While all parties agree that this was a temporary measure, nobody can deny the power it has to rally the Latino vote. The DREAM Act has a 90% approval rating amongst Latinos according to a Univision poll. Leaving little room to doubt his resolve, King grilled Department of Homeland Security Secretary, Janet Napolitano, from the House Judiciary Committee. “Representative, I will not rescind it” she said, explaining how it was within prosecutorial authorities. He claimed Constitutional violations and promised litigation down the road.
Romney is staying silent but considering his promised veto of the DREAM Act, his new running mate, veto of in-state tuition for undocumented immigrants in his own state and a slew of anti-immigrant statements, it’s safe to say a President Romney would roll it back as soon as it was politically convenient to do so. It’s one thing to argue about how the timing is not right and quite another to change the policy and get rid of them yourself. According to a recent Arizona State University poll, 3/4 of voters in Arizona support the DREAM Act. This is a litmus test for the nation, because Arizona is a conservative-leaning swing state that is now on the side of the DREAM Act.
Romney’s appeal to Latino voters has been remarkably weak. Having backed himself into a corner rhetorically on immigration with no more room to give on issues like the DREAM Act, he is having a difficult time finding the link he needs to appeal to Latinos. He’s now sending his telegenic sons to speak on Spanish television to show the candidate's commitment “to finding a long-term, bipartisan solution to the nation's immigration challenges.” Unfortunately, this campaign ad do a poor job laying the substance. What is clear, however, is Mitt Romney’s uneasiness with immigration.
Meanwhile Joe Arpaio is back in court after being enjoined by District Court Judge Snow from detaining any person on reasonable belief that the detainee doesn’t have their immigration papers in order. A group of Latinos are pursuing a civil suit against the sheriff for discrimination. This time, he’s explaining how his “dirty immigrant” comment was in no way discriminatory. Romney has to deal with being associated with Arpaio, who endorse Romney in his primary in 2008, is featured on whyromney.com and has been popular within anti-immigration groups.
As the election draws nearer, there will be more anti-immigrant ads in local elections that will make the Republican party look bad nationally.

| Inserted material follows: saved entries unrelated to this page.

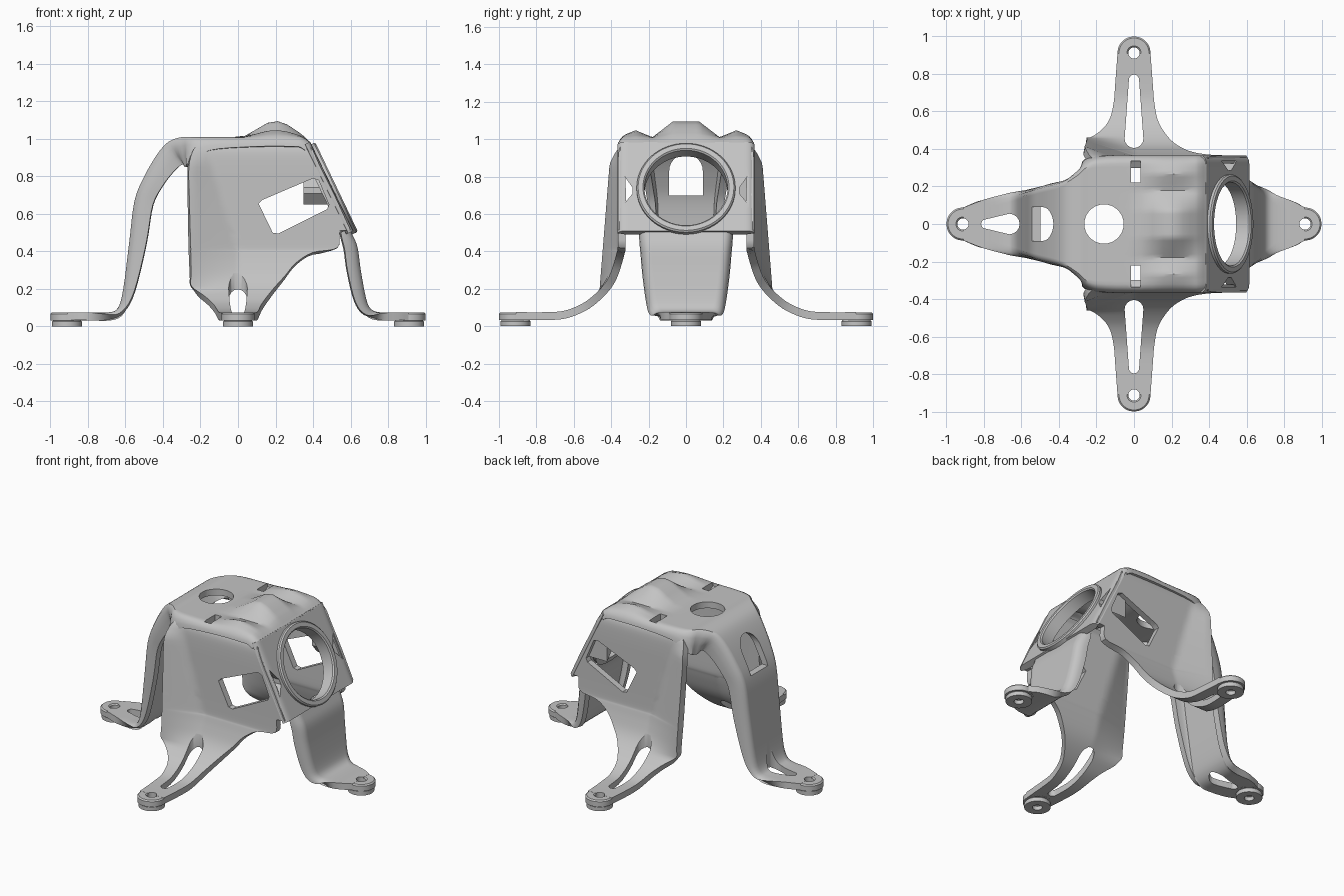
import bpy, bmesh, math
from mathutils import Vector, Matrix

if "Cube" in bpy.data.objects:
    bpy.data.objects.remove(bpy.data.objects["Cube"])

grey = bpy.data.materials.new("cast_grey")
grey.use_nodes = True
COLOUR = (0.55, 0.55, 0.55, 1)
grey.diffuse_color = COLOUR
grey.node_tree.nodes["Principled BSDF"].inputs["Base Color"].default_value = COLOUR
THICK = 0.042


def add_object(name, bm):
    mesh = bpy.data.meshes.new(name)
    bm.to_mesh(mesh)
    bm.free()
    mesh.materials.append(grey)
    obj = bpy.data.objects.new(name, mesh)
    bpy.context.collection.objects.link(obj)
    return obj


def shade(obj):
    bpy.ops.object.select_all(action='DESELECT')
    obj.select_set(True)
    bpy.context.view_layer.objects.active = obj
    bpy.ops.object.shade_smooth_by_angle(angle=math.radians(35))


def smooth(stations, steps=4):
    """Catmull-Rom interpolation through tuples."""
    pts = [Vector(s) for s in stations]
    pts = [2 * pts[0] - pts[1]] + pts + [2 * pts[-1] - pts[-2]]
    out = []
    for a, b, c, d in zip(pts, pts[1:], pts[2:], pts[3:]):
        for i in range(steps):
            t = i / steps
            out.append(0.5 * (2 * b + (c - a) * t + (2 * a - 5 * b + 4 * c - d) * t * t
                              + (3 * b - a - 3 * c + d) * t ** 3))
    return out + [pts[-2]]


def prism(points, axis, lo, hi):
    """Cutter: polygon extruded along an axis; points use the two other axes in order."""
    bm = bmesh.new()

    def place(p, h):
        v = list(p)
        v.insert("xyz".index(axis), h)
        return bm.verts.new(v)
    low, high = [[place(p, h) for p in points] for h in (lo, hi)]
    bm.faces.new(low)
    bm.faces.new(high)
    for i in range(len(points)):
        j = (i + 1) % len(points)
        bm.faces.new((low[i], low[j], high[j], high[i]))
    bmesh.ops.recalc_face_normals(bm, faces=bm.faces[:])
    return bm


def circle(cx, cy, r, n=32):
    return [(cx + r * math.cos(math.tau * i / n), cy + r * math.sin(math.tau * i / n)) for i in range(n)]


def capsule(x0, r0, x1, r1, n=8):
    """Tapered slot along the first coordinate."""
    ends = []
    for c, r, start in ((x1, r1, -0.5), (x0, r0, 0.5)):
        ends += [(c + r * math.cos(math.pi * (start + i / n)), r * math.sin(math.pi * (start + i / n)))
                 for i in range(n + 1)]
    return ends


def evaluated(obj):
    bpy.context.view_layer.update()
    return bpy.data.meshes.new_from_object(obj.evaluated_get(bpy.context.evaluated_depsgraph_get()))


def extent(mesh):
    return [f(v.co[k] for v in mesh.vertices) for k in range(3) for f in (min, max)]


def intact(before, after):
    """True when a cut opened a hole without losing the rest of the sheet."""
    if len(after.vertices) < 0.75 * len(before.vertices) or len(after.vertices) == len(before.vertices):
        return False
    return all(abs(a - b) < 0.005 for a, b in zip(extent(before), extent(after)))


def sheet(name, rows, cutters):
    """Thick sheet through a grid of points, with openings cut one by one."""
    bm = bmesh.new()
    grid = [[bm.verts.new(p) for p in row] for row in rows]
    for a, b in zip(grid, grid[1:]):
        for i in range(len(a) - 1):
            bm.faces.new((a[i], a[i + 1], b[i + 1], b[i]))
    bm.normal_update()
    core = Vector((0, 0, 0.2))
    if sum(f.normal.dot(f.calc_center_median() - core) * f.calc_area() for f in bm.faces) < 0:
        bmesh.ops.reverse_faces(bm, faces=bm.faces[:])
    obj = add_object(name, bm)
    solid = obj.modifiers.new("thickness", 'SOLIDIFY')
    solid.thickness = THICK
    solid.offset = -1
    done = evaluated(obj)
    obj.modifiers.clear()
    obj.data = done
    for cutter in cutters:
        tool = add_object(name + "_cutter", cutter)
        tool.hide_render = True
        cut = obj.modifiers.new("opening", 'BOOLEAN')
        cut.operation = 'DIFFERENCE'
        cut.solver = 'EXACT'
        cut.object = tool
        for own in (False, True):
            cut.use_self = own
            done = evaluated(obj)
            if intact(obj.data, done):
                obj.data = done
                break
        obj.modifiers.clear()
        bpy.data.objects.remove(tool)
    shade(obj)


def channel(stations, splay, relief=lambda x, y: 0, n=36):
    """Rows across a path of (x, z, half width, flange depth) with rolled edges."""
    path = smooth(stations)
    rows = []
    for i, (x, z, half, depth) in enumerate(path):
        ahead, behind = path[min(i + 1, len(path) - 1)], path[max(i - 1, 0)]
        t = Vector((ahead[0] - behind[0], ahead[1] - behind[1])).normalized()
        flat = half - splay
        cross = [(flat * (2 * k / n - 1), 0) for k in range(n + 1)]
        roll = [(flat + splay * math.sin(a), depth * (1 - math.cos(a)))
                for a in (math.pi / 8 * k for k in range(1, 5))]
        cross = [(-y, d) for y, d in reversed(roll)] + cross + roll
        rows.append([Vector((x + t.y * d, y, z - t.x * d + relief(x, y))) for y, d in cross])
    return rows


def tube(name, r_in, r_out, z0, z1, matrix, sides=48):
    bm = bmesh.new()
    ch = min(0.008, (z1 - z0) / 4)
    section = [(r_in, z0), (r_out, z0), (r_out, z1 - ch), (r_out - ch, z1), (r_in + ch, z1), (r_in, z1 - ch)]
    rings = [[bm.verts.new((x, y, z)) for x, y in circle(0, 0, r, sides)] for r, z in section]
    for a, b in zip(rings, rings[1:] + rings[:1]):
        for i in range(sides):
            j = (i + 1) % sides
            bm.faces.new((a[i], a[j], b[j], b[i]))
    bmesh.ops.recalc_face_normals(bm, faces=bm.faces[:])
    bm.transform(matrix)
    shade(add_object(name, bm))


# Front collar frame
normal = Vector((0.9, 0, 0.43)).normalized()
collar = Matrix.Translation((0.508, 0, 0.735)) @ normal.to_track_quat('Z', 'Y').to_matrix().to_4x4()
tube("front_collar", 0.222, 0.264, -0.065, 0.02, collar, 64)


# Raised ridges on the roof
def ridges(x, y):
    if abs(x - 0.2) > 0.2:
        return 0
    along = math.cos(math.pi / 2 * (x - 0.2) / 0.2) ** 2
    y = abs(y)
    centre = 0.085 * min(1, max(0, (0.18 - y) / 0.11))
    side = 0.038 * max(0, 1 - abs(y - 0.27) / 0.09)
    return (centre + side) * along


# Left leg and roof in one sheet
roof_path = [(-0.91, 0.075, 0.088, 0), (-0.8, 0.075, 0.13, 0), (-0.69, 0.075, 0.16, 0.01),
             (-0.64, 0.10, 0.175, 0.03), (-0.612, 0.2, 0.185, 0.06), (-0.58, 0.45, 0.197, 0.09),
             (-0.552, 0.67, 0.205, 0.1), (-0.5, 0.8, 0.22, 0.11), (-0.43, 0.92, 0.238, 0.13),
             (-0.37, 0.985, 0.26, 0.15), (-0.3, 1.01, 0.305, 0.16), (-0.24, 1.01, 0.355, 0.13),
             (-0.15, 1.01, 0.366, 0.07), (0.1, 1.01, 0.366, 0.05), (0.3, 1.01, 0.366, 0.05),
             (0.35, 1.003, 0.366, 0.05), (0.388, 0.98, 0.366, 0.05)]
arch = [(-0.09, 0.7), (0.09, 0.7)] + [(0.09 * math.cos(a), 0.83 + 0.09 * math.sin(a))
                                      for a in (math.pi * k / 12 for k in range(13))]
cuts = [prism(circle(-0.912, 0, 0.03), 'z', -0.1, 0.3),
        prism(capsule(-0.79, 0.025, -0.665, 0.055), 'z', -0.1, 0.5),
        prism(circle(-0.16, 0, 0.105), 'z', 0.8, 1.2),
        prism(arch, 'x', -0.8, -0.33)]
for s in (-1, 1):
    cuts.append(prism([(x, s * y) for x, y in ((-0.015, 0.22), (0.035, 0.22), (0.035, 0.335), (-0.015, 0.335))],
                      'z', 0.8, 1.2))
sheet("roof_and_left_leg", channel(roof_path, 0.045, ridges), cuts)

# Sloping front plate around the collar
slope_path = [(0.385, 0.985, 0.366, 0.03), (0.5, 0.747, 0.366, 0.03), (0.615, 0.51, 0.366, 0.03)]
opening = prism(circle(0, 0, 0.23, 64), 'z', -0.12, 0.12)
opening.transform(collar)
cuts = [opening]
for s in (-1, 1):
    cuts.append(prism([(s * 0.335, 0.81), (s * 0.285, 0.74), (s * 0.285, 0.71), (s * 0.335, 0.65)], 'x', 0.35, 0.8))
sheet("front_slope", channel(slope_path, 0.045), cuts)

# Right leg under the collar
right_path = [(0.592, 0.525, 0.25, 0.05), (0.61, 0.49, 0.25, 0.06), (0.638, 0.42, 0.245, 0.07),
              (0.655, 0.3, 0.235, 0.07), (0.683, 0.15, 0.215, 0.06), (0.71, 0.092, 0.195, 0.04),
              (0.76, 0.075, 0.155, 0.005), (0.85, 0.075, 0.12, 0), (0.91, 0.075, 0.088, 0)]
sheet("right_leg", channel(right_path, 0.05), [prism(circle(0.912, 0, 0.03), 'z', -0.1, 0.3)])

# Side walls running down into the front and back legs: (y, z, left x, right x)
upper = [(0.335, 0.985, -0.2, 0.37), (0.358, 0.94, -0.24, 0.4), (0.364, 0.85, -0.262, 0.44),
         (0.364, 0.7, -0.26, 0.515), (0.364, 0.515, -0.255, 0.6)]
lower = [(0.364, 0.51, -0.255, 0.54), (0.365, 0.42, -0.252, 0.53), (0.37, 0.395, -0.252, 0.4),
         (0.385, 0.34, -0.25, 0.31), (0.41, 0.27, -0.25, 0.25), (0.445, 0.215, -0.248, 0.2),
         (0.5, 0.16, -0.175, 0.155), (0.56, 0.118, -0.13, 0.125), (0.65, 0.083, -0.108, 0.108),
         (0.75, 0.075, -0.1, 0.1), (0.91, 0.075, -0.088, 0.088)]
window = [(0.11, 0.655), (0.13, 0.675), (0.4, 0.79), (0.43, 0.78), (0.485, 0.65), (0.475, 0.625),
          (0.215, 0.495), (0.185, 0.5)]


def wall_rows(side):
    rows = []
    for y, z, left, right in smooth(upper) + smooth(lower):
        crease = 0.0 - 0.3 * max(0, z - 0.4)
        flare = max(0, 0.41 + 0.08 * (0.85 - z) - y) * min(1, max(0, (0.97 - z) / 0.1))
        if y > 0.46:
            flare = 0
        row = []
        for k in range(33):
            x = left + (right - left) * k / 32
            lean = flare * max(0, min(1, (crease - x) / (crease + 0.25)))
            row.append(Vector((x, side * (y + lean), z)))
        rows.append(row)
    return rows


for name, side in (("front_wall_and_leg", -1), ("back_wall_and_leg", 1)):
    cuts = [prism(window, 'y', *sorted((side * 0.2, side * 0.6))),
            prism(circle(0, side * 0.912, 0.03), 'z', -0.1, 0.3),
            prism([(x, side * y) for y, x in capsule(0.455, 0.05, 0.77, 0.027)], 'z', -0.1, 0.47)]
    sheet(name, wall_rows(side), cuts)

# Round feet with bolt holes and pads
for name, x, y in (("left", -1, 0), ("right", 1, 0), ("front", 0, -1), ("back", 0, 1)):
    spot = Matrix.Translation((0.912 * x, 0.912 * y, 0))
    tube(name + "_foot", 0.03, 0.088, 0.032, 0.0745, spot)
    tube(name + "_foot_pad", 0.03, 0.08, 0, 0.034, spot)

The 2012 election cycle looks like it’s every man for himself, and Romney needs all the support he can get though he won’t be getting much help from his party nor from Paul Ryan.
Vargas, J.D. and Campbell, J.D. are with DRM Capitol Group and are national activists for the DREAM Act.